Police officers in the district and across the province continue to do excellent work identifying and targeting criminals, both in the case of persons crimes such as assaults and property crimes such as break and enters.
Due to the fine efforts those officers, residents in Alberta’s rural and urban areas enjoy some of safest and most secure communities in all of Canada.
And now a newly-launched initiative will allow citizens to help police by reporting hate-crimes and hate-motivated incidents, bringing offenders to the attention of police and the courts.
Starting this week, the Online Crime Reporting portal is available on the Alberta RCMP website and through the Alberta RCMP app.
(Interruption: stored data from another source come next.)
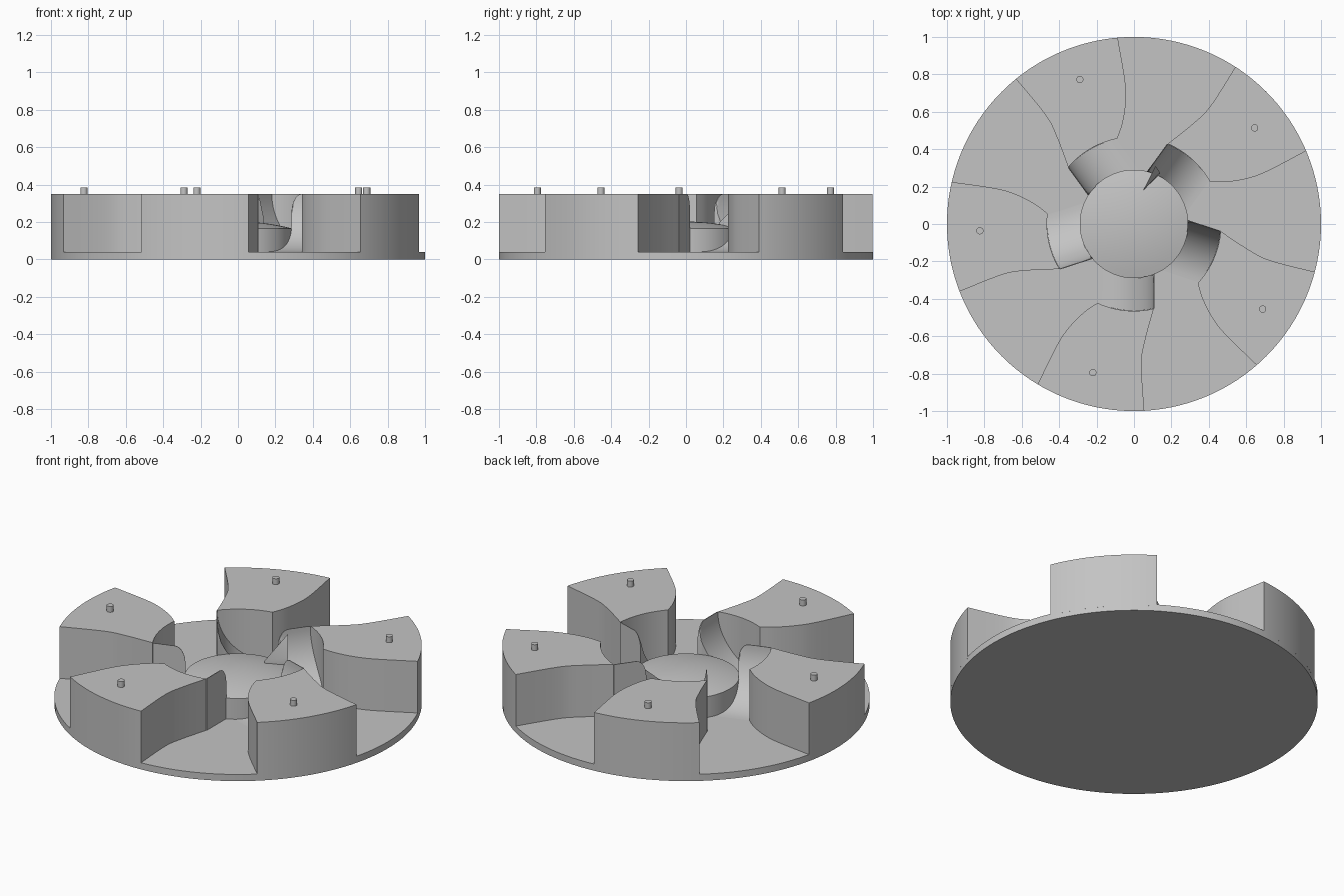
import bpy, bmesh, math
from mathutils import Matrix
from mathutils.geometry import interpolate_bezier

if "Cube" in bpy.data.objects:
    bpy.data.objects.remove(bpy.data.objects["Cube"])

grey = bpy.data.materials.new("plain grey")
grey.diffuse_color = (0.55, 0.55, 0.55, 1)
grey.use_nodes = True
grey.node_tree.nodes["Principled BSDF"].inputs["Base Color"].default_value = grey.diffuse_color

FLOOR, TOP, HUB_R, IN_R = 0.04, 0.35, 0.29, 0.465


def finish(name, bm, turn=0.0):
    bmesh.ops.recalc_face_normals(bm, faces=bm.faces)
    bm.transform(Matrix.Rotation(turn, 4, 'Z'))
    me = bpy.data.meshes.new(name)
    bm.to_mesh(me)
    bm.free()
    me.materials.append(grey)
    ob = bpy.data.objects.new(name, me)
    bpy.context.collection.objects.link(ob)
    bpy.ops.object.select_all(action='DESELECT')
    ob.select_set(True)
    bpy.context.view_layer.objects.active = ob
    bpy.ops.object.shade_smooth_by_angle(angle=math.radians(32))
    return ob


def prism(name, pts, z0, z1, turn=0.0):
    bm = bmesh.new()
    lo = [bm.verts.new((x, y, z0)) for x, y in pts]
    hi = [bm.verts.new((x, y, z1)) for x, y in pts]
    bm.faces.new(lo)
    bm.faces.new(hi)
    n = len(pts)
    for i in range(n):
        j = (i + 1) % n
        bm.faces.new((lo[i], lo[j], hi[j], hi[i]))
    return finish(name, bm, turn)


def circle(r, n, cx=0, cy=0):
    return [(cx + r * math.cos(2 * math.pi * i / n), cy + r * math.sin(2 * math.pi * i / n)) for i in range(n)]


def arc(r, a0, a1, n):
    return [(r * math.cos(a0 + (a1 - a0) * i / n), r * math.sin(a0 + (a1 - a0) * i / n)) for i in range(n + 1)]


def smooth_path(pts, steps=6):
    """Smooth curve through the given points."""
    p = [(*pts[0], 0)] + [(*q, 0) for q in pts] + [(*pts[-1], 0)]
    out = []
    for i in range(1, len(p) - 2):
        a, b, c, d = p[i - 1:i + 3]
        h1 = [b[k] + (c[k] - a[k]) / 6 for k in range(3)]
        h2 = [c[k] - (d[k] - b[k]) / 6 for k in range(3)]
        seg = interpolate_bezier(b, h1, h2, c, steps + 1)
        out += [(v[0], v[1]) for v in seg[:-1]]
    return out + [pts[-1]]


# Flat base plate
prism("base_plate", circle(1.0, 128), 0, FLOOR)

# Central hub: short cylinder with a shallow dome
bm = bmesh.new()
rings = [(HUB_R, 0.02), (HUB_R, 0.165)]
rings += [(HUB_R * (1 - k / 8), 0.165 + 0.037 * (1 - (1 - k / 8) ** 2)) for k in range(1, 8)]
loops = [[bm.verts.new((x, y, z)) for x, y in circle(r, 96)] for r, z in rings]
for a, b in zip(loops, loops[1:]):
    for i in range(96):
        j = (i + 1) % 96
        bm.faces.new((a[i], a[j], b[j], b[i]))
tip = bm.verts.new((0, 0, 0.202))
for i in range(96):
    bm.faces.new((loops[-1][i], loops[-1][(i + 1) % 96], tip))
bm.faces.new(loops[0])
finish("hub", bm)

# Outline of one block, the one nearest the front
left = smooth_path([(-0.515, -0.857), (-0.41, -0.645), (-0.345, -0.55), (-0.265, -0.47), (-0.195, -0.422)])
right = smooth_path([(0.106, -0.453), (0.06, -0.62), (0.04, -0.75), (0.055, -0.9985)])


def ang(p):
    return math.atan2(p[1], p[0])


outline = left + arc(IN_R, ang(left[-1]), ang(right[0]), 12)[1:-1] + right
outline += arc(1.0, ang(right[-1]), ang(left[0]), 20)[1:-1]


def scoop(name, turn):
    """Curved ramp inside a block: quarter ellipse rising to a rounded horn."""
    prof = []
    for k in range(21):
        t = math.pi / 2 * k / 20
        prof.append((-0.19 + 0.295 * math.sin(t), TOP - (TOP - FLOOR) * math.cos(t)))
    prof.append((0.109, TOP))
    steps = [0, 0.002, 0.006, 0.012, 0.02, 0.03, 0.04, 0.055, 0.1, 0.177]
    bm = bmesh.new()
    hi, lo = [], []
    for x, z in prof:
        rh, rl = [], []
        for s in steps:
            r = 0.287 + s
            y = -math.sqrt(r * r - x * x)
            c = max(0, 1 - s / 0.055)
            cap = TOP - 0.1 * (1 - math.sqrt(1 - c * c))
            rh.append(bm.verts.new((x, y, min(z, cap))))
            rl.append(bm.verts.new((x, y, 0.02)))
        hi.append(rh)
        lo.append(rl)
    m, n = len(prof), len(steps)
    for g in (hi, lo):
        for i in range(m - 1):
            for j in range(n - 1):
                bm.faces.new((g[i][j], g[i + 1][j], g[i + 1][j + 1], g[i][j + 1]))
    for i in range(m - 1):
        for j in (0, n - 1):
            bm.faces.new((hi[i][j], hi[i + 1][j], lo[i + 1][j], lo[i][j]))
    for j in range(n - 1):
        for i in (0, m - 1):
            bm.faces.new((hi[i][j], hi[i][j + 1], lo[i][j + 1], lo[i][j]))
    finish(name, bm, turn)


# Five blocks, each with its scoop and locating pin
for k in range(5):
    turn = math.radians(72 * k)
    prism(f"block_{k + 1}", outline, 0.03, TOP, turn)
    scoop(f"scoop_{k + 1}", turn)
    prism(f"pin_{k + 1}", circle(0.019, 24, -0.22, -0.795), TOP - 0.01, 0.385, turn)

# Sharp spur of one horn, running out over the hub
bm = bmesh.new()
base = [bm.verts.new(p) for p in ((0.05, 0.18, 0.17), (0.135, 0.265, 0.17), (0.115, 0.31, 0.17))]
peak = [bm.verts.new(p) for p in ((0.05, 0.18, 0.2), (0.14, 0.275, 0.21), (0.115, 0.31, 0.33))]
bm.faces.new(base)
bm.faces.new(peak)
for i in range(3):
    j = (i + 1) % 3
    bm.faces.new((base[i], base[j], peak[j], peak[i]))
finish("horn_spur", bm)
“Alberta RCMP firmly believes in bias-free policing and ensuring that all Albertans feel safe,” says Cpl. Mohamad Khaled, Alberta RCMP Hate Crimes coordinator. “Part of feeling safe is feeling seen and heard, that is why Alberta RCMP works directly with marginalized people and communities to ensure their needs are met.
“It’s important to report hate-motivated incidents and crimes because it allows police to stay informed about what is impacting communities. This is vital in order to provide support and create proactive measures to keep all Albertans safe.”
A hate-crime is an criminal offence motivated by bias, or prejudice towards a person or group based on colour, race, religion, national or ethnic origin, age, sex, sexual identity, gender identity or expression, mental or physical disability, or any other similar factor.
The new reporting option allows for the gathering of information about hate-motivated incidents, information about subjects involved in hateful activities, as well as opportunities for intervention to prevent the escalation of hateful behaviour, he said.
To report a hate crime, dial 911 if you are in immediate danger. Otherwise call a local detachment’s non-emergency line, visit in person, or use the handy new Online Crime Reporting portal.
Citizens helping police fight rising hate crime levels in Alberta will make the province safer for everyone.
Dan Singleton is an editor with the Albertan,